Photo ©NiDerLander/PhotoXpress

10 Great Tips to Get Through to Your Spouse (Part II)

Continuing with our last post with tips from Dr. Mark Goulston’s book, “Just Listen,” here are six more:

Create a Transformational Moment—Much of our daily communication involves negotiation, such as who will handle what aspects of a work project, who will pick up the kids or handle dinner. To take your communication to a deeper level and hear what people are truly about, ask them a transformational question. Examples might be: What kind of influence did your father have on you? What do you love about your profession? What is something fun or important you and I should do in the next five years?

Be More Interested Than Interesting—Instead of being concerned about sounding intelligent or funny, focus all your attention on the person in front of you. Ask probing questions. Don’t tell your stories. Be interested in them. For example, ask your spouse about a recent work project or how a conflict with a friend was resolved. Then just listen. You can usually have a greater impact on someone by asking a thoughtful question and giving them the opportunity to share than by telling a great story.

Make People Feel Valued—After people feel heard, they want to feel valued, especially by their loved ones. Many spouses feel they are tolerated more than loved as the years go by. Tell your spouse how they have changed your life for the better. Tell your children how much you value them in your life.

Fill in the Blank—When you are unsure of someone’s motives or feelings, ask, “You feel that way because _______” or “You would like me to do _______.” (Say nothing with hand gesture palm up giving them the opportunity to answer.)

Power Thank You—Acknowledge a specific action that was helpful to you; note the great effort required. Tell the person (publicly if possible) what a difference this action made for you. A written letter or email is valuable to people, but a spoken power thank-you is nice.
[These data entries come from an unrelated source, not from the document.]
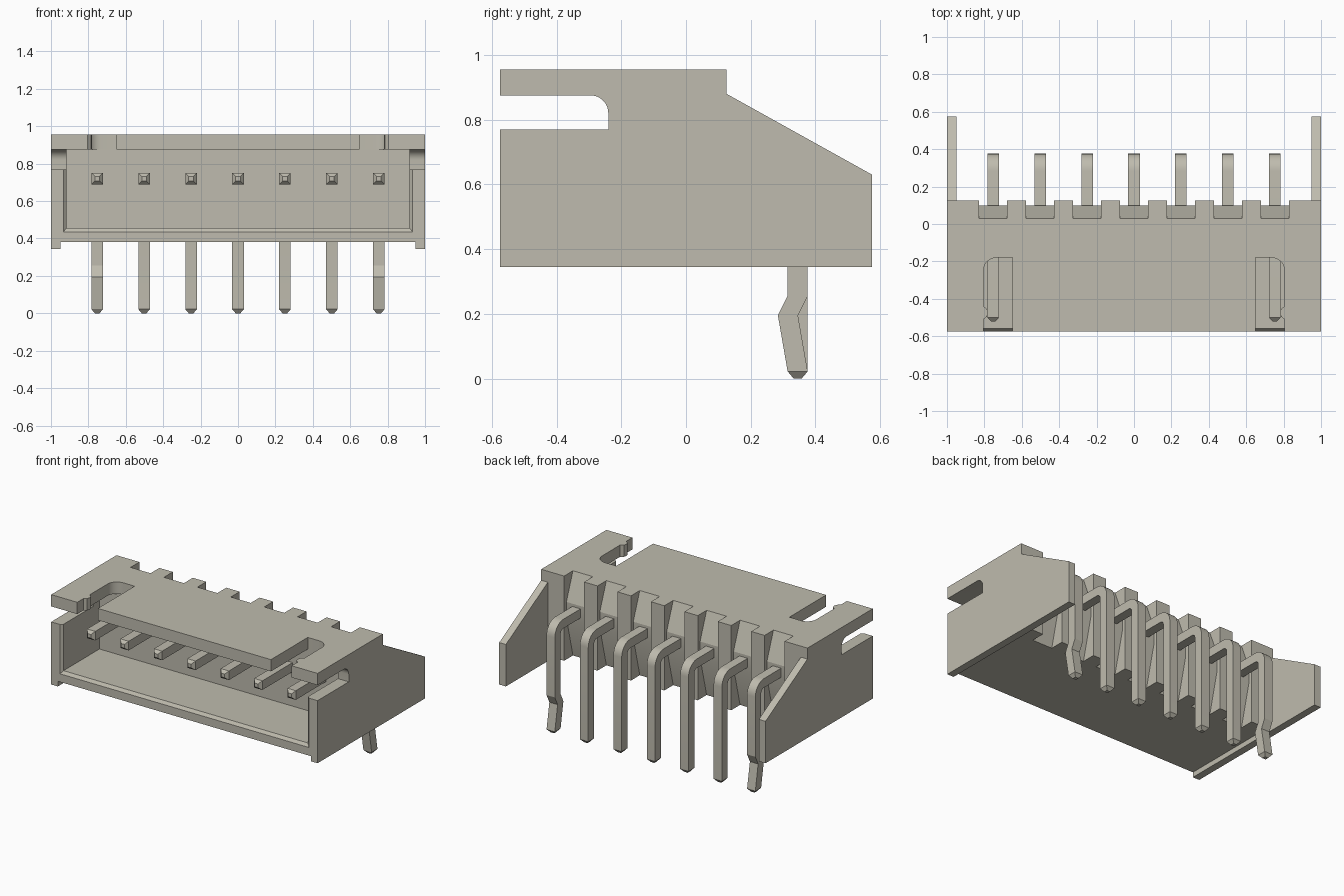
import bpy, bmesh, math
from mathutils import Vector

cube = bpy.data.objects.get("Cube")
if cube:
    bpy.data.objects.remove(cube, do_unlink=True)

COLOUR = (0.52, 0.5, 0.425, 1)
mat = bpy.data.materials.new("warm_grey")
mat.use_nodes = True
mat.diffuse_color = COLOUR
bsdf = next(n for n in mat.node_tree.nodes if n.type == 'BSDF_PRINCIPLED')
bsdf.inputs["Base Color"].default_value = COLOUR


def loft(name, rings):
    """Closed solid through rings with equal point counts."""
    bm = bmesh.new()
    loops = [[bm.verts.new(p) for p in ring] for ring in rings]
    n = len(loops[0])
    for a, b in zip(loops, loops[1:]):
        for i in range(n):
            j = (i + 1) % n
            bm.faces.new((a[i], a[j], b[j], b[i]))
    bm.faces.new(loops[0])
    bm.faces.new(loops[-1])
    bmesh.ops.recalc_face_normals(bm, faces=bm.faces)
    mesh = bpy.data.meshes.new(name)
    bm.to_mesh(mesh)
    bm.free()
    mesh.materials.append(mat)
    obj = bpy.data.objects.new(name, mesh)
    bpy.context.collection.objects.link(obj)
    return obj


def side_prism(name, profile, x0, x1):
    """Extrude a (y, z) profile along x."""
    return loft(name, [[(x, y, z) for y, z in profile] for x in (x0, x1)])


def flat_prism(name, outline, z0, z1):
    """Extrude an (x, y) outline along z."""
    return loft(name, [[(x, y, z) for x, y in outline] for z in (z0, z1)])


def box(name, x0, x1, y0, y1, z0, z1):
    return side_prism(name, [(y0, z0), (y1, z0), (y1, z1), (y0, z1)], x0, x1)


def arc(cx, cy, r, start, end, steps=8):
    angles = [math.radians(start + (end - start) * i / steps) for i in range(steps + 1)]
    return [(cx + r * math.cos(a), cy + r * math.sin(a)) for a in angles]


def smooth(obj):
    bpy.ops.object.select_all(action='DESELECT')
    obj.select_set(True)
    bpy.context.view_layer.objects.active = obj
    bpy.ops.object.shade_smooth_by_angle(angle=math.radians(15))


PITCH = 0.251
pin_xs = [PITCH * i for i in range(-3, 4)]

# Housing: full side silhouette, then hollowed out
housing = side_prism("housing", [
    (-0.575, 0.345), (0.575, 0.345), (0.575, 0.63),
    (0.125, 0.88), (0.125, 0.955), (-0.575, 0.955)], -1, 1)

cutters = [
    box("rear_gap", -0.95, 0.95, 0.125, 0.7, 0.2, 1.1),
    box("underside_gap", -0.95, 0.95, -0.7, 0.7, 0.2, 0.38),
]

# Front cavity with a chamfered mouth
cutters.append(loft("cavity", [
    [(-w, y, z), (w, y, z), (w, y, 0.875), (-w, y, 0.875)]
    for y, w, z in ((-0.59, 0.95, 0.415), (-0.56, 0.918, 0.455), (-0.175, 0.918, 0.455))]))

# Side slots and roof notches, mirrored left and right
slot = [(-0.7, 0.77), (-0.24, 0.77)] + arc(-0.295, 0.82, 0.055, 0, 90) + [(-0.7, 0.875)]
notch = [(0.65, -0.7), (0.805, -0.7), (0.805, -0.51), (0.786, -0.495), (0.78, -0.475),
         (0.786, -0.455), (0.805, -0.44)] + arc(0.735, -0.25, 0.07, 0, 90) + [(0.65, -0.18)]
for s in (-1, 1):
    cutters.append(side_prism("side_slot", slot, s * 0.9, s * 1.1))
    cutters.append(flat_prism("roof_notch", [(s * x, y) for x, y in notch], 0.8, 1.1))

# Rear recesses around each pin, sloping out to a flat pad
recess = [(0.03, 1.0), (0.03, 0.955), (0.10, 0.77), (0.10, 0.66), (0.03, 0.38),
          (0.03, 0.3), (0.2, 0.3), (0.2, 1.0)]
for x in pin_xs:
    cutters.append(side_prism("rear_recess", recess, x - 0.075, x + 0.075))

for cutter in cutters:
    cutter.hide_render = True
    mod = housing.modifiers.new(cutter.name, 'BOOLEAN')
    mod.operation = 'DIFFERENCE'
    mod.solver = 'EXACT'
    mod.object = cutter

# Bake the cuts and drop the cutters
bpy.context.view_layer.update()
graph = bpy.context.evaluated_depsgraph_get()
baked = bpy.data.meshes.new_from_object(housing.evaluated_get(graph))
housing.modifiers.clear()
housing.data = baked
for cutter in cutters:
    bpy.data.objects.remove(cutter, do_unlink=True)
smooth(housing)


# Pins: square wire, bent down at the rear, pointed at both ends
def make_pin(index, x, kinked):
    h = 0.031
    up, back = Vector((0, 1)), Vector((1, 0))
    stations = [((-0.52, 0.72), up, 0.4), ((-0.5, 0.72), up, 1)]
    for i in range(9):
        a = math.radians(90 - 90 * i / 8)
        n = Vector((math.cos(a), math.sin(a)))
        stations.append((Vector((0.285, 0.66)) + n * 0.06, n, 1))
    if kinked:
        stations += [((0.345, 0.255), back, 1), ((0.315, 0.195), back, 1)]
    stations += [((0.345, 0.022), back, 1), ((0.345, 0), back, 0.4)]
    rings = []
    for centre, n, scale in stations:
        r = h * scale
        a, b = Vector(centre) - n * r, Vector(centre) + n * r
        rings.append([(x - r, *a), (x + r, *a), (x + r, *b), (x - r, *b)])
    smooth(loft(f"pin_{index}", rings))


for i, x in enumerate(pin_xs):
    make_pin(i + 1, x, i in (0, len(pin_xs) - 1))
Power Apology—A bad apology is probably worse than not apologizing at all. The proper steps include expressing remorse for the specific behavior, showing restitution, rehabilitation (not doing the bad thing any longer) and a request for forgiveness.

 Do you use any of these techniques, or do you know a great listener whose listening skills you admire?

(In case you were wondering, I received no compensation of any kind for recommending this book.)